In the not so distant past, the anorexic teenager was our society’s single representation of beauty. The Twiggy template lived on, decades beyond her actual owner. Dove’s relatively recent campaign was one of the first to use normal-looking normal-sized women models. Their famous Evolution video revealed the false representation of the final icon of a female model that appeared on a billboard. By the time the initial picture was adjusted, it was so far removed from the original that it was difficult to connect the two. Our sense of beauty, both outer and inner, has become unbelievably warped.

It took my traveling to Greece to become aware of just how culture-specific beauty is. I was relieved when I discovered that the Greeks were blind to the dark hair on my body that was deemed socially-unacceptable in the U.S. I was thrilled that women who we would consider overweight showed no hesitation in wearing tight clothes in public or bikinis on the beach.

But there was another difference, and this one had more to do with inner beauty. In Greece, the elderly were cared for, honored, and respected by their families. Often, these elderly women provided the structure and foundation for the family. Many of my Greek friends were raised by their yiayias (grandmothers). Because the Greeks are a very social people, I had more conversations with elderly women there than I did with one of my own grandmothers. I could not return to my apartment without talking with a yiayia who lived in my neighborhood. She would pull out a seat cushion and rush to make Greek coffee when she saw me approaching her marble steps. In fact, I had to add an extra thirty to sixty minutes to my trip home if I didn’t return during her afternoon nap.

These grandmothers not only shared their life wisdom with me but provided me with such a strong sense of family and stability that it eased the 6,000+ mile distance from my real family. Looking at the world through their eyes provided me with an immediate sense of what is truly important. Linear time disappeared. Relationships and relating became crucial. It was clear that what we do is not as essential as how we do it, and that those we love are more important than anything else in this world. The emphasis on artificial physical beauty disappeared in a land where nothing could be more gorgeous than the dramatic scenery, weathered by the same natural elements that wrinkled the lovely faces of the elderly.

I became aware of another striking difference. These Greek women lived each day in the present moment, just as children do. In fact, they lived their entire lives in this way. This was a country in which the natural cycles of life were recognized and death was accepted along with life. The Greeks understood that in order for anything new to be created, the old must dissolve. They remembered what we have forgotten, that unrestricted growth is unsustainable and undesirable.

Both of my biological grandmothers died long ago. Now, more than ever, I absorb my mother’s memories of her mother and her mother’s generation. Not wanting to miss any of their wisdom, I grab hold before it disappears forever. By forgetting her, I lose. By forgetting them, we all lose.

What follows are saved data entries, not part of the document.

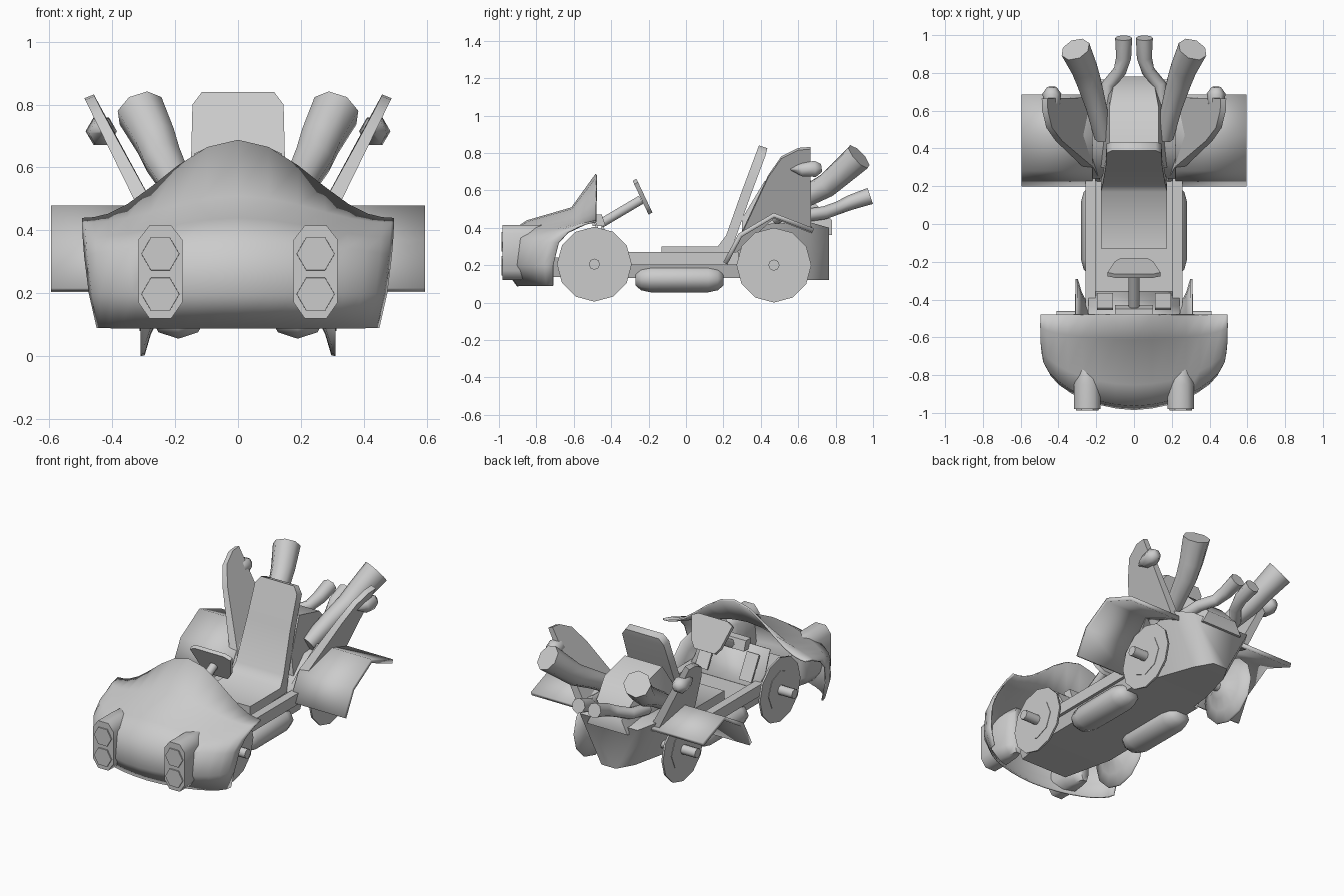
import bpy
import bmesh
from math import sin, cos, pi, radians
from mathutils import Vector

cube = bpy.data.objects.get("Cube")
if cube:
    bpy.data.objects.remove(cube)

grey = bpy.data.materials.new("plain_grey")
grey.use_nodes = True
grey.diffuse_color = (0.6, 0.6, 0.6, 1)
grey.node_tree.nodes["Principled BSDF"].inputs["Base Color"].default_value = (0.6, 0.6, 0.6, 1)


def build(name, verts, faces, mirror=False, thick=0, angle=65):
    """Mesh object, optionally mirrored across x and thickened."""
    mesh = bpy.data.meshes.new(name)
    mesh.from_pydata([tuple(v) for v in verts], [], faces)
    bm = bmesh.new()
    bm.from_mesh(mesh)
    bmesh.ops.recalc_face_normals(bm, faces=bm.faces)
    bm.to_mesh(mesh)
    bm.free()
    mesh.materials.append(grey)
    ob = bpy.data.objects.new(name, mesh)
    bpy.context.collection.objects.link(ob)
    if thick:
        mod = ob.modifiers.new("Thickness", "SOLIDIFY")
        mod.thickness, mod.offset = thick, 0
    if mirror:
        ob.modifiers.new("Mirror", "MIRROR").use_mirror_merge = False
    bpy.ops.object.select_all(action="DESELECT")
    ob.select_set(True)
    bpy.context.view_layer.objects.active = ob
    bpy.ops.object.shade_smooth_by_angle(angle=radians(angle))
    return ob


def loft(name, rings, mirror=False, angle=65):
    """Skin closed rings that share one point count, with end caps."""
    n = len(rings[0])
    verts = [p for ring in rings for p in ring]
    faces = [(r * n + i, r * n + (i + 1) % n, (r + 1) * n + (i + 1) % n, (r + 1) * n + i)
             for r in range(len(rings) - 1) for i in range(n)]
    faces += [tuple(range(n)), tuple(range(len(verts) - n, len(verts)))]
    return build(name, verts, faces, mirror, angle=angle)


def sheet(name, rows, mirror=False, thick=0.01, angle=50):
    """Skin open rows of points into a thin panel."""
    n = len(rows[0])
    faces = [(r * n + i, r * n + i + 1, (r + 1) * n + i + 1, (r + 1) * n + i)
             for r in range(len(rows) - 1) for i in range(n - 1)]
    return build(name, [p for row in rows for p in row], faces, mirror, thick, angle)


def tube(name, path, radii, sides=8, mirror=True, angle=65):
    """Round bar along a path with a radius at each point."""
    pts = [Vector(p) for p in path]
    rings = []
    for i, p in enumerate(pts):
        d = (pts[min(i + 1, len(pts) - 1)] - pts[max(i - 1, 0)]).normalized()
        a = d.cross(Vector((0, 0, 1))).normalized()
        b = a.cross(d)
        rings.append([p + radii[i] * (a * cos(2 * pi * k / sides) + b * sin(2 * pi * k / sides))
                      for k in range(sides)])
    return loft(name, rings, mirror, angle)


def prism(name, profile, x0, x1, mirror=False):
    """Side profile of (y, z) points swept across x."""
    return loft(name, [[(x, y, z) for y, z in profile] for x in (x0, x1)], mirror)


def box_ring(y, w, low_w, z0, z1):
    return [(-low_w, y, z0), (low_w, y, z0), (w, y, z1), (-w, y, z1)]


# Front bonnet: rows run from the undercut lip over the nose to the raised cowl
# Each row: half width, centre y, side y, centre z, side z, crown sharpness
bonnet = [(0.445, -0.9, -0.71, 0.09, 0.09, 1), (0.47, -0.98, -0.71, 0.20, 0.20, 1),
          (0.485, -0.96, -0.68, 0.36, 0.32, 2), (0.49, -0.85, -0.63, 0.435, 0.375, 5),
          (0.495, -0.61, -0.54, 0.505, 0.42, 5), (0.495, -0.48, -0.48, 0.685, 0.435, 5)]
rows = []
for w, yc, ys, zc, zs, sharp in bonnet:
    row = []
    for k in range(-8, 9):
        t = k / 8 * pi / 2
        c = max(cos(t), 0)
        row.append((w * sin(t), yc + (ys - yc) * (1 - c) ** 0.9, zs + (zc - zs) * c ** sharp))
    rows.append(row)
sheet("bonnet", rows)


# Headlight pods with two stacked lamps each
def pod_ring(y, s, top):
    xs = (0.035, 0.07, 0.07, 0.035, -0.035, -0.07, -0.07, -0.035)
    zs = (0.12, 0.17, 0.37, 0.415, 0.415, 0.37, 0.17, 0.12)
    return [(0.247 + x * s, y, min(z, top)) for x, z in zip(xs, zs)]


loft("headlight_pod", [pod_ring(-0.98, 1, 1), pod_ring(-0.85, 1, 1),
                       pod_ring(-0.78, 0.8, 1), pod_ring(-0.73, 0.4, 0.41)], True)
for name, z in (("lower_lamp", 0.197), ("upper_lamp", 0.325)):
    tube(name, [(0.247, -0.96, z), (0.247, -0.987, z)], (0.062, 0.06), 6, angle=30)

# Chassis floor, rails and front bulkhead
loft("chassis", [box_ring(-0.8, 0.2, 0.16, 0.14, 0.24), box_ring(-0.48, 0.25, 0.22, 0.13, 0.24),
                 box_ring(0.3, 0.25, 0.22, 0.13, 0.24)])
prism("side_rail", [(-0.48, 0.2), (0.28, 0.2), (0.28, 0.27), (-0.48, 0.27)], 0.205, 0.258, True)
sheet("bulkhead", [[(x, y, z) for x in (-0.24, 0.24)]
                   for y, z in ((-0.36, 0.24), (-0.44, 0.3), (-0.49, 0.44))])
prism("pedal", [(-0.375, 0.26), (-0.365, 0.265), (-0.445, 0.41), (-0.455, 0.4)], 0.11, 0.195, True)
prism("dash", [(-0.5, 0.41), (-0.43, 0.41), (-0.45, 0.47), (-0.5, 0.47)], -0.1, 0.1)

# Steering column and grip
tube("steering_column", [(0, -0.46, 0.42), (0, -0.24, 0.55)], (0.028, 0.028), 6, False)
down, out = Vector((0, 0.085, -0.18)), Vector((0, 0.02, 0.012))
shape = [(-0.14, 0.1), (-0.1, 0), (0.1, 0), (0.14, 0.1), (0.1, 0.8), (0.07, 1), (-0.07, 1), (-0.1, 0.8)]
base = [Vector((x, -0.285, 0.65)) + down * v for x, v in shape]
loft("steering_grip", [base, [p + out for p in base]])

# Seat: cushion sweeping into a reclined back with a clipped top
seat = [(0.175, -0.13, 0.3, 0, -0.06), (0.175, 0.17, 0.3, 0.06, -0.05), (0.165, 0.215, 0.36, 0.05, -0.015),
        (0.15, 0.3, 0.6, 0.05, -0.015), (0.145, 0.375, 0.8, 0.05, -0.015), (0.115, 0.39, 0.84, 0.045, -0.015)]
loft("seat", [[(-w, y, z), (w, y, z), (w, y + dy, z + dz), (-w, y + dy, z + dz)]
              for w, y, z, dy, dz in seat])


# Side tanks
def tank_ring(y, s):
    return [(0.19 + s * 0.09 * cos(k * pi / 4), y, 0.127 + s * 0.072 * sin(k * pi / 4)) for k in range(8)]


loft("side_tank", [tank_ring(y, s) for y, s in
                   ((-0.27, 0.5), (-0.24, 0.85), (-0.19, 1), (0.12, 1), (0.17, 0.85), (0.2, 0.5))], True)

# Wheels: flat outer disc, domed inner hub, hub plate and axle
for end, y, z in (("front", -0.49, 0.205), ("rear", 0.47, 0.2)):
    rings = []
    for x, r in ((0.31, 0.2), (0.297, 0.198), (0.277, 0.13), (0.245, 0.07), (0.225, 0.03)):
        rings.append([(x, y + r * cos(k * pi / 6), z + r * sin(k * pi / 6)) for k in range(12)])
    loft(end + "_wheel", rings, True)
    tube(end + "_hub_plate", [(0.308, y, z), (0.313, y, z)], (0.12, 0.12), 8, angle=30)
    tube(end + "_axle", [(-0.41, y, z), (0.41, y, z)], (0.03, 0.03), 8, False)

# Rear body and V-shaped tail
loft("rear_body", [box_ring(0.24, 0.22, 0.2, 0.13, 0.28), box_ring(0.42, 0.25, 0.18, 0.13, 0.42),
                   box_ring(0.66, 0.27, 0.11, 0.12, 0.43), box_ring(0.765, 0.2, 0.05, 0.12, 0.4)])
loft("engine_cover", [box_ring(0.3, 0.16, 0.18, 0.28, 0.45), box_ring(0.42, 0.13, 0.17, 0.36, 0.65),
                      box_ring(0.62, 0.13, 0.17, 0.36, 0.6), box_ring(0.78, 0.1, 0.14, 0.36, 0.44)])

# Rear fenders arch over the wheels
arch = [(0.21, 0.21), (0.29, 0.36), (0.47, 0.467), (0.68, 0.385)]
sheet("rear_fender", [[(x, y, z) for x in (0.22, 0.595)] for y, z in arch], True, 0.025, 25)

# Outward leaning fins, slightly thicker at the root, with small end knobs
fin = [(0.22, 0.22), (0.3, 0.37), (0.44, 0.67), (0.51, 0.77), (0.6, 0.815), (0.665, 0.82), (0.67, 0.37), (0.47, 0.45)]
outer = [Vector((max(0.235, 0.322 + (z - 0.48) * 0.49), y, z)) for y, z in fin]
inner = [p - Vector((0.03 + 0.06 * max(0, 0.75 - p.z), 0, -0.012)) for p in outer]
loft("fin", [outer, inner], True)
tube("fin_knob", [(0.43, 0.56, 0.715), (0.435, 0.62, 0.71), (0.435, 0.69, 0.715), (0.435, 0.725, 0.72)],
     (0.008, 0.04, 0.05, 0.025), 6)

# Flared outer and slim inner exhausts
tube("outer_exhaust", [(0.16, 0.46, 0.46), (0.2, 0.62, 0.555), (0.238, 0.75, 0.625), (0.262, 0.82, 0.685),
                       (0.31, 0.925, 0.78)], (0.05, 0.055, 0.065, 0.07, 0.08))
tube("inner_exhaust", [(0.15, 0.6, 0.46), (0.135, 0.74, 0.48), (0.075, 0.81, 0.505), (0.055, 0.88, 0.535),
                       (0.055, 0.985, 0.57)], (0.035, 0.035, 0.035, 0.04, 0.045))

Ours is a young nation. How can we expect to mature without the wisdom of our elders? Without this wisdom, we continue to destroy our earth and ourselves. The longer we hold onto this notion of unrestricted growth, the more this destruction continues. When will we, as a nation, begin to face our fears about aging and death and, instead, honor the hard-earned wisdom of our elders? When will we see their true beauty? Until we do, we will remain blind to our own.

You can read Robbie's letter to her Beauty of Wisdom women on the Feminine Revelations site.